Article first published online: 17 MAY 2012
Copyright © 2012 by the Research Society on Alcoholism
Alcoholism: Clinical and Experimental Research
Volume 36, Issue 11, pages 1892–1902, November 2012
How to Cite
Eckstrand, K. L., Ding, Z., Dodge, N. C., Cowan, R. L., Jacobson, J. L., Jacobson, S. W. and Avison, M. J. (2012), Persistent Dose-Dependent Changes in Brain Structure in Young Adults with Low-to-Moderate Alcohol Exposure In Utero. Alcoholism: Clinical and Experimental Research, 36: 1892–1902. doi: 10.1111/j.1530-0277.2012.01819.x
- Issue published online: 29 OCT 2012
- Article first published online: 17 MAY 2012
- Manuscript Accepted: 9 FEB 2012
- Manuscript Received: 12 OCT 2011
- National Institute on Alcohol Abuse and Alcoholism. Grant Numbers: R01 AA06966, R01 AA09524
- Joseph R. Young, Sr., Fund, Michigan
- National Institute on Drug Abuse. Grant Number: R21 DA021034
- National Center for Research Resources. Grant Number: UL1 RR024975
- Prenatal Alcohol Exposure;
- Voxel-Based Morphometry;
- Fetal Alcohol Spectrum Disorders;
- Brain Volume
Many children with heavy exposure to alcohol in utero display characteristic alterations in brain size and structure. However, the long-term effects of low-to-moderate alcohol exposure on these outcomes are unknown.
Using voxel-based morphometry and region-of-interest analyses, we examined the influence of lower doses of alcohol on gray and white matter composition in a prospectively recruited, homogeneous, well-characterized cohort of alcohol-exposed (n = 11, age 19.5 ± 0.3 years) and control (n = 9, age 19.6 ± 0.5 years) young adults. A large proportion of the exposed individuals were born to mothers whose alcohol consumption during pregnancy was in the low-to-moderate range.
There were no differences in total brain volume or total gray or white matter volume between the exposed and control groups. However, gray matter volume was reduced in alcohol-exposed individuals in several areas previously reported to be affected by high levels of exposure, including the left cingulate gyrus, bilateral middle frontal gyri, right middle temporal gyrus, and right caudate nucleus. Notably, this gray matter loss was dose dependent, with higher exposure producing more substantial losses.
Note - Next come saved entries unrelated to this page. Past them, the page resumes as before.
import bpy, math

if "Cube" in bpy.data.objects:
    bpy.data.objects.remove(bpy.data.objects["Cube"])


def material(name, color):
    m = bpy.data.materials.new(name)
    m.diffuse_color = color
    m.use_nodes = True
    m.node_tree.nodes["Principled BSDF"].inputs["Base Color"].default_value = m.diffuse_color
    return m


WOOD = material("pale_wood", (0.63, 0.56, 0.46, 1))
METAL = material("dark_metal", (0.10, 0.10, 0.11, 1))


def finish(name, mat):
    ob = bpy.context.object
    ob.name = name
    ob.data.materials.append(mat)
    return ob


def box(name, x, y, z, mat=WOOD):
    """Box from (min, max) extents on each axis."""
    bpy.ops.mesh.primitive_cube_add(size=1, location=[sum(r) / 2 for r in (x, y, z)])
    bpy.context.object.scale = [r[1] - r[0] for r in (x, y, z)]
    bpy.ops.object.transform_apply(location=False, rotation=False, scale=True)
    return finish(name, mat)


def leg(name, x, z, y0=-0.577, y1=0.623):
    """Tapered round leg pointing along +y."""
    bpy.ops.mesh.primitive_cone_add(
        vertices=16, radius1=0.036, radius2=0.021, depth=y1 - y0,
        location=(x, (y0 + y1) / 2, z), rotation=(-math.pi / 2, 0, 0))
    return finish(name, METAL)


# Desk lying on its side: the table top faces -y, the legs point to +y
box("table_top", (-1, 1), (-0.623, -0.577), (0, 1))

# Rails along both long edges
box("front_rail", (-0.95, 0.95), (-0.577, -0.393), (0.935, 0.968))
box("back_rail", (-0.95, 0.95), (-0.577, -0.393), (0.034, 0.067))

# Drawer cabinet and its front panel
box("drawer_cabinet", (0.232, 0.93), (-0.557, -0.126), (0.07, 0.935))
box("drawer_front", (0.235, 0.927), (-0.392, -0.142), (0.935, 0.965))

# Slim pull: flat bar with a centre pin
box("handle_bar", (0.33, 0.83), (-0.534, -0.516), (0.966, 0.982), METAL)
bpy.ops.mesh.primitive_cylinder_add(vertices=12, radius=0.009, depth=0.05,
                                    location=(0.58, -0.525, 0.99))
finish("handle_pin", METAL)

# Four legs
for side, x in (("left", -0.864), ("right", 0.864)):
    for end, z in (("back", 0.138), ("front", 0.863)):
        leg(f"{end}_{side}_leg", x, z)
These results indicate that even at low doses, alcohol exposure during pregnancy impacts brain development and that these effects persist into young adulthood.